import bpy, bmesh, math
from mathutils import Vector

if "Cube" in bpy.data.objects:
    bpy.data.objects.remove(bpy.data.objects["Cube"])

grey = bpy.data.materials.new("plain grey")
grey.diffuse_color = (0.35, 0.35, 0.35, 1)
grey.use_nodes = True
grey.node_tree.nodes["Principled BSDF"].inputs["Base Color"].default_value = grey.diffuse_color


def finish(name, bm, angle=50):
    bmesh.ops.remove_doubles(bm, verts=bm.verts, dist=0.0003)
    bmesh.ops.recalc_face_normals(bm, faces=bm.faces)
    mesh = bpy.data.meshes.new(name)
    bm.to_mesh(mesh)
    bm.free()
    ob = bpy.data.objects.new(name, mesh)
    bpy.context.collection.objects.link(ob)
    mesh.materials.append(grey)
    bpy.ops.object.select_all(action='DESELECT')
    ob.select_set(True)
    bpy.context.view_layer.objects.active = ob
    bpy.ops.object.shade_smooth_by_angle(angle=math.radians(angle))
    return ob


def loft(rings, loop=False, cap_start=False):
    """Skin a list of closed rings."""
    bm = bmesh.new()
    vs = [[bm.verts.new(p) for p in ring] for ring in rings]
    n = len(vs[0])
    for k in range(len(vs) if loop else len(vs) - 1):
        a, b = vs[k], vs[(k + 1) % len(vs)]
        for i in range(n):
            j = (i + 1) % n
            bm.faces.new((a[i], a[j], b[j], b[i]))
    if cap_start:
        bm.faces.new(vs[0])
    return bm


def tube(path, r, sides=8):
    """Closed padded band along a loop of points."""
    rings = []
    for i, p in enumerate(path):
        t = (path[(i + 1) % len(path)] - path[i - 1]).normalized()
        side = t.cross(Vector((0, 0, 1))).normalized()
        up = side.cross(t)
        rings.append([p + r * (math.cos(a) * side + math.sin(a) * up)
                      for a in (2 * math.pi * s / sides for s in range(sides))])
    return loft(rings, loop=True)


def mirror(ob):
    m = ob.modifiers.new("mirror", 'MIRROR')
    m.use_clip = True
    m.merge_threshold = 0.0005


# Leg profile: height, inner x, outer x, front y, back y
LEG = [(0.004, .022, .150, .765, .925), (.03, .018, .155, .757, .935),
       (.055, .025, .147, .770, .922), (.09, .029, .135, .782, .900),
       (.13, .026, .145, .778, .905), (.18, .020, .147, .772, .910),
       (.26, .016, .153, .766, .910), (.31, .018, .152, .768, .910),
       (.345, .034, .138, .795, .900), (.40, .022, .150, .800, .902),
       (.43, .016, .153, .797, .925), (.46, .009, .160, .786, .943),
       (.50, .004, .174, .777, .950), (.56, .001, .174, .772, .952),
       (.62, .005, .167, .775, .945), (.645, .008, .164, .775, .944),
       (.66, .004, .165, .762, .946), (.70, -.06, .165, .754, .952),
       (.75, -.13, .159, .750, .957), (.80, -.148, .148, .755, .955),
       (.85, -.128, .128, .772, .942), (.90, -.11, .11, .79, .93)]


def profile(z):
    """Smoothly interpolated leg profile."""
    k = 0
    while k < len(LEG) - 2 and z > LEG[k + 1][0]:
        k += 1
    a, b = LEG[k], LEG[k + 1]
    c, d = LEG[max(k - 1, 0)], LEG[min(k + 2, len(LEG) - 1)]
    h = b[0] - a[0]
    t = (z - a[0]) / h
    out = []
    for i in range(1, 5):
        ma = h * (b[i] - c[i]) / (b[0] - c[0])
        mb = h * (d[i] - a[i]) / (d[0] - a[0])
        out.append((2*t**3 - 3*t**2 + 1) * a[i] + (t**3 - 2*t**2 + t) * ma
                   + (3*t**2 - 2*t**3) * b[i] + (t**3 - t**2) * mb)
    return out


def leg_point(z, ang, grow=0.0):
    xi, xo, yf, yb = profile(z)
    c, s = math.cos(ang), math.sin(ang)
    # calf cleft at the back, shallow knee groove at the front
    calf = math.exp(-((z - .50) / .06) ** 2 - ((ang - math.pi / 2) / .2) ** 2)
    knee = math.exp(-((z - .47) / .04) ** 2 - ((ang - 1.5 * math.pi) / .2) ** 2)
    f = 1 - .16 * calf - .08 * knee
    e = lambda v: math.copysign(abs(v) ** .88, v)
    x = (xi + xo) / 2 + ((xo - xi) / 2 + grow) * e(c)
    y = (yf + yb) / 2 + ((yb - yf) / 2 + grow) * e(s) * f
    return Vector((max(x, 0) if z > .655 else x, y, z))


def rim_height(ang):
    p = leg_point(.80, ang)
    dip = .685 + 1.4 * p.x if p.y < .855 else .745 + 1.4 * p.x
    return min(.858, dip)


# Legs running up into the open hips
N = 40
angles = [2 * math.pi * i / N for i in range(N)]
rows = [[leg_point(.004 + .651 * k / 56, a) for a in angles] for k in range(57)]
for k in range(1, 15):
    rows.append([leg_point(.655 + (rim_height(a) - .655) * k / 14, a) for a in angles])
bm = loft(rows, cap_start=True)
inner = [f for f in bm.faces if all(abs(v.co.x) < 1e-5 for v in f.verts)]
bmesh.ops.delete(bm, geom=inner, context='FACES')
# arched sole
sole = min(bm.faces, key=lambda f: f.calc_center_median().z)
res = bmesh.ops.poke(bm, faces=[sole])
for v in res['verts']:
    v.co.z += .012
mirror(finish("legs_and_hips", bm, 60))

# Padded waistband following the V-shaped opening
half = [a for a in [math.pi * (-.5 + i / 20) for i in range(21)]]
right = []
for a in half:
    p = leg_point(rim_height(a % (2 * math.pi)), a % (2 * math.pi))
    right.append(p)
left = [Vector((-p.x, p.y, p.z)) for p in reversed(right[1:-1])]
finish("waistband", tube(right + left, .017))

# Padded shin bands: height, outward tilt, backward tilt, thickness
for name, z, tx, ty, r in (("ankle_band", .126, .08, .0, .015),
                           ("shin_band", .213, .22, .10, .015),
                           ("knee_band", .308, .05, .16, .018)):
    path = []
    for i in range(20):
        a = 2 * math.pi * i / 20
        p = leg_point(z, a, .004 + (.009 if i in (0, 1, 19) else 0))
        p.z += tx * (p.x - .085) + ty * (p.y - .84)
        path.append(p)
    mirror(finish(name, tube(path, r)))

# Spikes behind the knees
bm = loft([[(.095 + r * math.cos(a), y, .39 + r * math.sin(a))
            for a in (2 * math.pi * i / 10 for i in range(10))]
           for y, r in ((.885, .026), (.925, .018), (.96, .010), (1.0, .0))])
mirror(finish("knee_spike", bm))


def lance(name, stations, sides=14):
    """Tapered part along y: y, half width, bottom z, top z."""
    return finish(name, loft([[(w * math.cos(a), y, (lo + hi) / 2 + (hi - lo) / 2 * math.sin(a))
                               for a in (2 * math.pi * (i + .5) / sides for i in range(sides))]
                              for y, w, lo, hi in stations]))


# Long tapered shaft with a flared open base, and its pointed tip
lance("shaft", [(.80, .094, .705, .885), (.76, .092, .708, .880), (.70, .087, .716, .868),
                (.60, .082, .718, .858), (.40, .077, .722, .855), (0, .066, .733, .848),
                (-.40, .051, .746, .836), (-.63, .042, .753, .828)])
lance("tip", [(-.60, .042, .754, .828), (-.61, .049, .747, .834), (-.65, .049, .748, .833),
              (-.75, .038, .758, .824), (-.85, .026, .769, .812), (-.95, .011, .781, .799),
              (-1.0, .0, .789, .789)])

▶ **ABOUT THIS TASK**
Every entry in the listing must be retyped exactly.

▶ **WORKED SOLUTION**
import bpy, bmesh, math
from mathutils import Vector

if "Cube" in bpy.data.objects:
    bpy.data.objects.remove(bpy.data.objects["Cube"])

grey = bpy.data.materials.new("plain grey")
grey.diffuse_color = (0.35, 0.35, 0.35, 1)
grey.use_nodes = True
grey.node_tree.nodes["Principled BSDF"].inputs["Base Color"].default_value = grey.diffuse_color


def finish(name, bm, angle=50):
    bmesh.ops.remove_doubles(bm, verts=bm.verts, dist=0.0003)
    bmesh.ops.recalc_face_normals(bm, faces=bm.faces)
    mesh = bpy.data.meshes.new(name)
    bm.to_mesh(mesh)
    bm.free()
    ob = bpy.data.objects.new(name, mesh)
    bpy.context.collection.objects.link(ob)
    mesh.materials.append(grey)
    bpy.ops.object.select_all(action='DESELECT')
    ob.select_set(True)
    bpy.context.view_layer.objects.active = ob
    bpy.ops.object.shade_smooth_by_angle(angle=math.radians(angle))
    return ob


def loft(rings, loop=False, cap_start=False):
    """Skin a list of closed rings."""
    bm = bmesh.new()
    vs = [[bm.verts.new(p) for p in ring] for ring in rings]
    n = len(vs[0])
    for k in range(len(vs) if loop else len(vs) - 1):
        a, b = vs[k], vs[(k + 1) % len(vs)]
        for i in range(n):
            j = (i + 1) % n
            bm.faces.new((a[i], a[j], b[j], b[i]))
    if cap_start:
        bm.faces.new(vs[0])
    return bm


def tube(path, r, sides=8):
    """Closed padded band along a loop of points."""
    rings = []
    for i, p in enumerate(path):
        t = (path[(i + 1) % len(path)] - path[i - 1]).normalized()
        side = t.cross(Vector((0, 0, 1))).normalized()
        up = side.cross(t)
        rings.append([p + r * (math.cos(a) * side + math.sin(a) * up)
                      for a in (2 * math.pi * s / sides for s in range(sides))])
    return loft(rings, loop=True)


def mirror(ob):
    m = ob.modifiers.new("mirror", 'MIRROR')
    m.use_clip = True
    m.merge_threshold = 0.0005


# Leg profile: height, inner x, outer x, front y, back y
LEG = [(0.004, .022, .150, .765, .925), (.03, .018, .155, .757, .935),
       (.055, .025, .147, .770, .922), (.09, .029, .135, .782, .900),
       (.13, .026, .145, .778, .905), (.18, .020, .147, .772, .910),
       (.26, .016, .153, .766, .910), (.31, .018, .152, .768, .910),
       (.345, .034, .138, .795, .900), (.40, .022, .150, .800, .902),
       (.43, .016, .153, .797, .925), (.46, .009, .160, .786, .943),
       (.50, .004, .174, .777, .950), (.56, .001, .174, .772, .952),
       (.62, .005, .167, .775, .945), (.645, .008, .164, .775, .944),
       (.66, .004, .165, .762, .946), (.70, -.06, .165, .754, .952),
       (.75, -.13, .159, .750, .957), (.80, -.148, .148, .755, .955),
       (.85, -.128, .128, .772, .942), (.90, -.11, .11, .79, .93)]


def profile(z):
    """Smoothly interpolated leg profile."""
    k = 0
    while k < len(LEG) - 2 and z > LEG[k + 1][0]:
        k += 1
    a, b = LEG[k], LEG[k + 1]
    c, d = LEG[max(k - 1, 0)], LEG[min(k + 2, len(LEG) - 1)]
    h = b[0] - a[0]
    t = (z - a[0]) / h
    out = []
    for i in range(1, 5):
        ma = h * (b[i] - c[i]) / (b[0] - c[0])
        mb = h * (d[i] - a[i]) / (d[0] - a[0])
        out.append((2*t**3 - 3*t**2 + 1) * a[i] + (t**3 - 2*t**2 + t) * ma
                   + (3*t**2 - 2*t**3) * b[i] + (t**3 - t**2) * mb)
    return out


def leg_point(z, ang, grow=0.0):
    xi, xo, yf, yb = profile(z)
    c, s = math.cos(ang), math.sin(ang)
    # calf cleft at the back, shallow knee groove at the front
    calf = math.exp(-((z - .50) / .06) ** 2 - ((ang - math.pi / 2) / .2) ** 2)
    knee = math.exp(-((z - .47) / .04) ** 2 - ((ang - 1.5 * math.pi) / .2) ** 2)
    f = 1 - .16 * calf - .08 * knee
    e = lambda v: math.copysign(abs(v) ** .88, v)
    x = (xi + xo) / 2 + ((xo - xi) / 2 + grow) * e(c)
    y = (yf + yb) / 2 + ((yb - yf) / 2 + grow) * e(s) * f
    return Vector((max(x, 0) if z > .655 else x, y, z))


def rim_height(ang):
    p = leg_point(.80, ang)
    dip = .685 + 1.4 * p.x if p.y < .855 else .745 + 1.4 * p.x
    return min(.858, dip)


# Legs running up into the open hips
N = 40
angles = [2 * math.pi * i / N for i in range(N)]
rows = [[leg_point(.004 + .651 * k / 56, a) for a in angles] for k in range(57)]
for k in range(1, 15):
    rows.append([leg_point(.655 + (rim_height(a) - .655) * k / 14, a) for a in angles])
bm = loft(rows, cap_start=True)
inner = [f for f in bm.faces if all(abs(v.co.x) < 1e-5 for v in f.verts)]
bmesh.ops.delete(bm, geom=inner, context='FACES')
# arched sole
sole = min(bm.faces, key=lambda f: f.calc_center_median().z)
res = bmesh.ops.poke(bm, faces=[sole])
for v in res['verts']:
    v.co.z += .012
mirror(finish("legs_and_hips", bm, 60))

# Padded waistband following the V-shaped opening
half = [a for a in [math.pi * (-.5 + i / 20) for i in range(21)]]
right = []
for a in half:
    p = leg_point(rim_height(a % (2 * math.pi)), a % (2 * math.pi))
    right.append(p)
left = [Vector((-p.x, p.y, p.z)) for p in reversed(right[1:-1])]
finish("waistband", tube(right + left, .017))

# Padded shin bands: height, outward tilt, backward tilt, thickness
for name, z, tx, ty, r in (("ankle_band", .126, .08, .0, .015),
                           ("shin_band", .213, .22, .10, .015),
                           ("knee_band", .308, .05, .16, .018)):
    path = []
    for i in range(20):
        a = 2 * math.pi * i / 20
        p = leg_point(z, a, .004 + (.009 if i in (0, 1, 19) else 0))
        p.z += tx * (p.x - .085) + ty * (p.y - .84)
        path.append(p)
    mirror(finish(name, tube(path, r)))

# Spikes behind the knees
bm = loft([[(.095 + r * math.cos(a), y, .39 + r * math.sin(a))
            for a in (2 * math.pi * i / 10 for i in range(10))]
           for y, r in ((.885, .026), (.925, .018), (.96, .010), (1.0, .0))])
mirror(finish("knee_spike", bm))


def lance(name, stations, sides=14):
    """Tapered part along y: y, half width, bottom z, top z."""
    return finish(name, loft([[(w * math.cos(a), y, (lo + hi) / 2 + (hi - lo) / 2 * math.sin(a))
                               for a in (2 * math.pi * (i + .5) / sides for i in range(sides))]
                              for y, w, lo, hi in stations]))


# Long tapered shaft with a flared open base, and its pointed tip
lance("shaft", [(.80, .094, .705, .885), (.76, .092, .708, .880), (.70, .087, .716, .868),
                (.60, .082, .718, .858), (.40, .077, .722, .855), (0, .066, .733, .848),
                (-.40, .051, .746, .836), (-.63, .042, .753, .828)])
lance("tip", [(-.60, .042, .754, .828), (-.61, .049, .747, .834), (-.65, .049, .748, .833),
              (-.75, .038, .758, .824), (-.85, .026, .769, .812), (-.95, .011, .781, .799),
              (-1.0, .0, .789, .789)])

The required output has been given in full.